A drug trafficker has racked up nearly a dozen convictions during a decade-long deportation case, outlasting seven immigration ministers.
Sam A. Lam, 42, was convicted of trafficking $10 million worth of heroin into New Zealand in 1998, which was a record haul at the time.
The Vietnamese-born, United States-raised crim holds no passport or travel documents, and both countries have told immigration officials they're not interested in taking him back. Lam has been convicted of drug possession, theft, drunken and careless driving. He will be sentenced on April 10 for driving while disqualified, his fourth conviction.
Immigration Minister Nathan Guy, who leaves the role next week, said more work was needed on the deportation case.
His spokesman described it as "an unusual and complicated situation".
"Mr Lam is an overstayer and a priority deportation case, however Immigration New Zealand has been unable to obtain travel documentation for him so far," said the spokesman.
"Government officials have discussed this issue with their counterparts in the US and Vietnam. We will continue to look for a solution, which may involve further work with the US and Vietnam governments."
Labour immigration spokeswoman Darien Fenton said Lam's reckless offending made him a potential danger to others.
"There needs to be high-level discussions to try and figure out a resolution. It's got to be minister-to-minister level otherwise it won't be resolved."
She said immigration officials were in a difficult position. "You just can't throw people on to planes and say goodbye."
A detailed account of Lam's criminal record was released to the Herald on Sunday by Immigration New Zealand.
He served just over four years of a 13-year sentence for importation and possession of 10kg of heroin.
During 2004 he was convicted in the North Shore District Court of theft, cannabis possession, and careless driving and fined between $100 and $200 on each charge.
Lam went on to commit another theft and was recalled to prison in August 2005, serving a further three years.
Since then, he has been convicted of four drink-drive and careless driving charges.
He was been granted limited purpose visas to enable him to work and to support himself as a painter decorator.

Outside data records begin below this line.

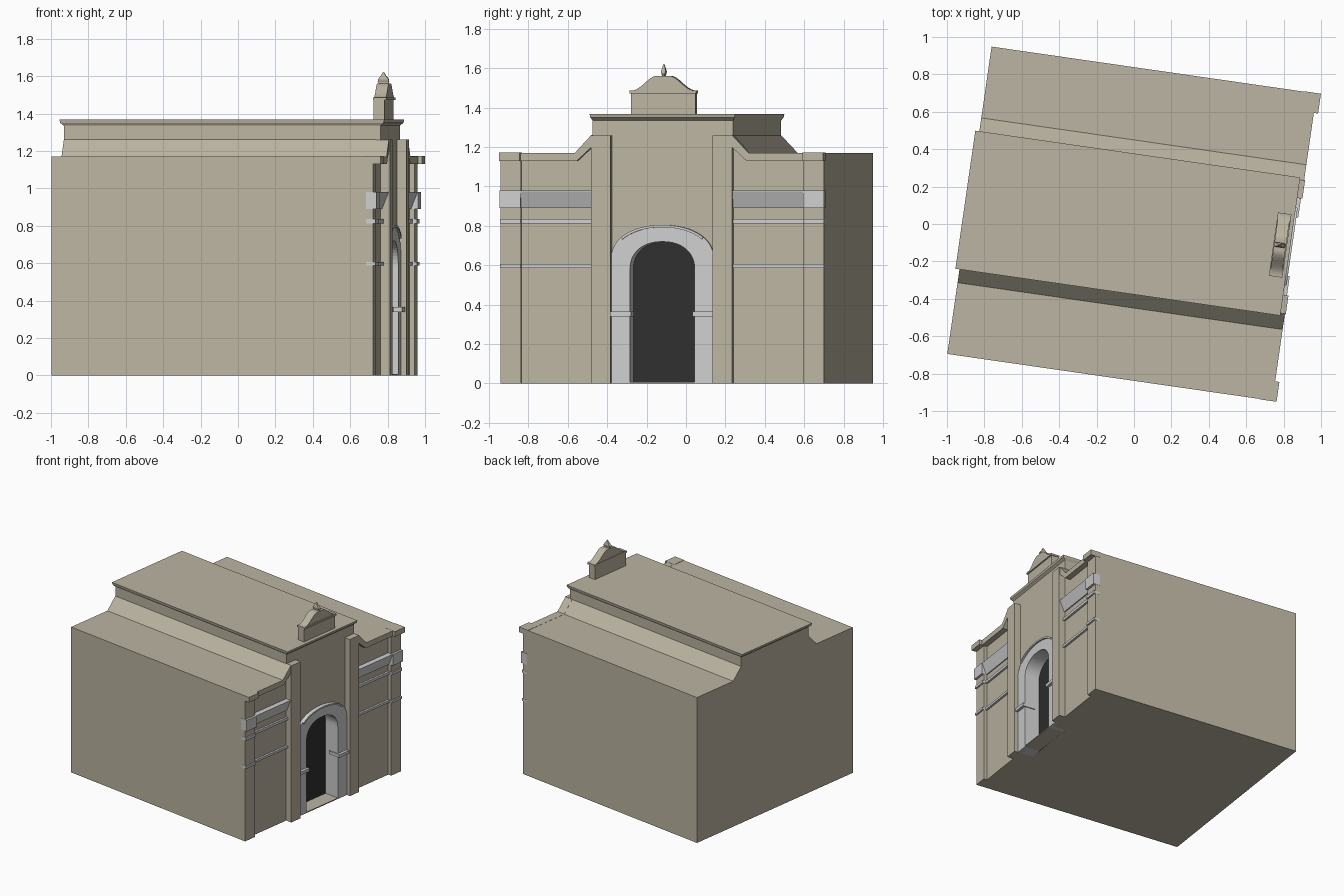
import bpy, bmesh, math

cube = bpy.data.objects.get("Cube")
if cube:
    bpy.data.objects.remove(cube, do_unlink=True)

TURN = math.radians(-8.2)   # whole building is turned about z


def material(name, rgb):
    m = bpy.data.materials.new(name)
    m.use_nodes = True
    m.diffuse_color = (*rgb, 1)
    m.node_tree.nodes["Principled BSDF"].inputs["Base Color"].default_value = (*rgb, 1)
    return m


STONE = material("tan stone", (0.50, 0.46, 0.36))
TRIM = material("pale grey trim", (0.62, 0.62, 0.62))
DARK = material("dark doorway", (0.028, 0.028, 0.028))


def loft(name, rings, mat):
    """Closed solid through a list of matching rings."""
    bm = bmesh.new()
    loops = [[bm.verts.new(p) for p in ring] for ring in rings]
    n = len(loops[0])
    for a, b in zip(loops, loops[1:]):
        for i in range(n):
            j = (i + 1) % n
            bm.faces.new((a[i], a[j], b[j], b[i]))
    bm.faces.new(loops[0])
    bm.faces.new(loops[-1])
    bmesh.ops.recalc_face_normals(bm, faces=bm.faces)
    me = bpy.data.meshes.new(name)
    bm.to_mesh(me)
    bm.free()
    me.materials.append(mat)
    ob = bpy.data.objects.new(name, me)
    ob.rotation_euler.z = TURN
    bpy.context.collection.objects.link(ob)
    return ob


def along_x(name, pts, x0, x1, mat):
    return loft(name, [[(x, y, z) for y, z in pts] for x in (x0, x1)], mat)


def along_y(name, pts, y0, y1, mat):
    return loft(name, [[(x, y, z) for x, z in pts] for y in (y0, y1)], mat)


def rect(x0, x1, y0, y1, z):
    return [(x0, y0, z), (x1, y0, z), (x1, y1, z), (x0, y1, z)]


def box(name, x, y, z, mat):
    return loft(name, [rect(*x, *y, z[0]), rect(*x, *y, z[1])], mat)


def arch(half, spring, top, power=2.0, base=0.0, steps=24):
    """Open outline from the right foot over the crown to the left foot."""
    pts = [(half, base)]
    for i in range(steps + 1):
        a = math.pi * i / steps
        c, s = math.cos(a), math.sin(a)
        pts.append((half * math.copysign(abs(c) ** (2 / power), c),
                    spring + (top - spring) * abs(s) ** (2 / power)))
    return pts + [(-half, base)]


BACK, DOOR, WALL = -0.889, 0.715, 0.822

# Main body: stepped cross-section, with a front layer that holds the opening
half = [(0.83, 0), (0.83, 1.17), (0.445, 1.17), (0.36, 1.26), (0.36, 1.345)]
outline = half + [(-y, z) for y, z in reversed(half)]
along_x("main_body", outline, BACK, DOOR, STONE)
along_x("front_wall", outline + arch(0.2, 0.6, 0.745)[::-1], DOOR, WALL, STONE)

# Flared cornice around the raised roof
loft("roof_cornice", [rect(BACK, WALL, -0.36, 0.36, 1.335),
                      rect(BACK - 0.018, 0.84, -0.37, 0.37, 1.35),
                      rect(BACK - 0.022, 0.844, -0.373, 0.373, 1.367)], STONE)

# Doorway
inner = arch(0.166, 0.58, 0.72, 2.2)
outer = arch(0.262, 0.64, 0.805, 2.1)
along_x("arch_surround", outer + inner[::-1], DOOR + 0.002, 0.842, TRIM)
hood = arch(0.262, 0.64, 0.805, 2.1, 0.7)[6:-6]
hood_low = [(y * 0.97, z - 0.012) for y, z in hood]
along_x("arch_hood", hood + hood_low[::-1], 0.83, 0.854, TRIM)
along_x("dark_door", inner, DOOR, DOOR + 0.006, DARK)
box("threshold", (DOOR, 0.842), (-0.166, 0.166), (0, 0.008), STONE)

# Parts repeated on both halves of the front
for s, side in ((1, "left"), (-1, "right")):
    def span(a, b):
        return tuple(sorted((s * a, s * b)))

    box(side + "_impost", (0.76, 0.864), span(0.158, 0.262), (0.34, 0.365), TRIM)
    box(side + "_inner_pilaster", (0.8, 0.872), span(0.262, 0.362), (0, 1.26), STONE)
    box(side + "_corner_pilaster", (0.8, 0.85), span(0.725, 0.83), (0, 1.135), STONE)

    # Cornice that sweeps up to the raised centre
    sweep = [(0.83, 1.13), (0.83, 1.171), (0.445, 1.171), (0.36, 1.262),
             (0.36, 1.2), (0.435, 1.13)]
    along_x(side + "_wing_cornice", [(s * y, z) for y, z in sweep], 0.8, 0.867, STONE)
    box(side + "_corner_cornice", (0.8, 0.89), span(0.725, 0.832), (1.13, 1.172), STONE)

    # Broad sloped band and two thin string courses
    wedge = [(0.81, 0.89), (0.83, 0.89), (0.864, 0.975), (0.864, 0.98), (0.81, 0.98)]
    along_y(side + "_wing_band", wedge, *span(0.36, 0.727), TRIM)
    box(side + "_corner_band", (0.81, 0.868), span(0.725, 0.832), (0.89, 0.98), TRIM)
    for label, low, high in (("upper", 0.813, 0.835), ("lower", 0.587, 0.606)):
        box(f"{side}_{label}_wing_string", (0.81, 0.838), span(0.36, 0.727), (low, high), TRIM)
        box(f"{side}_{label}_corner_string", (0.81, 0.862), span(0.724, 0.831), (low, high), TRIM)

# Small curved gable on the roof
G0, G1 = 0.757, 0.815
box("gable_base", (G0, G1), (-0.165, 0.165), (1.36, 1.48), STONE)
box("gable_cornice", (G0 - 0.004, G1 + 0.011), (-0.171, 0.171), (1.472, 1.486), STONE)
curve = []
for i in range(13):
    t = i / 12
    ease = 0.5 - 0.5 * math.cos(math.pi * t ** 1.1)
    curve.append((0.168 - 0.138 * t, 1.486 + 0.076 * ease))
bell = curve + [(-y, z) for y, z in reversed(curve)]
along_x("gable_crown", bell, G0, G1 + 0.006, STONE)

# Finial
loft("finial", [rect(0.786 - w, 0.786 + w, -d, d, z) for w, d, z in
                ((0.02, 0.006, 1.555), (0.03, 0.008, 1.57),
                 (0.028, 0.012, 1.583), (0.012, 0.007, 1.604),
                 (0.003, 0.002, 1.622))], STONE)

When the Herald on Sunday tracked him down to a Pakuranga address, Lam said he wanted to leave the country but was unable to.
Lam's family live in the United States, where he also has a criminal record.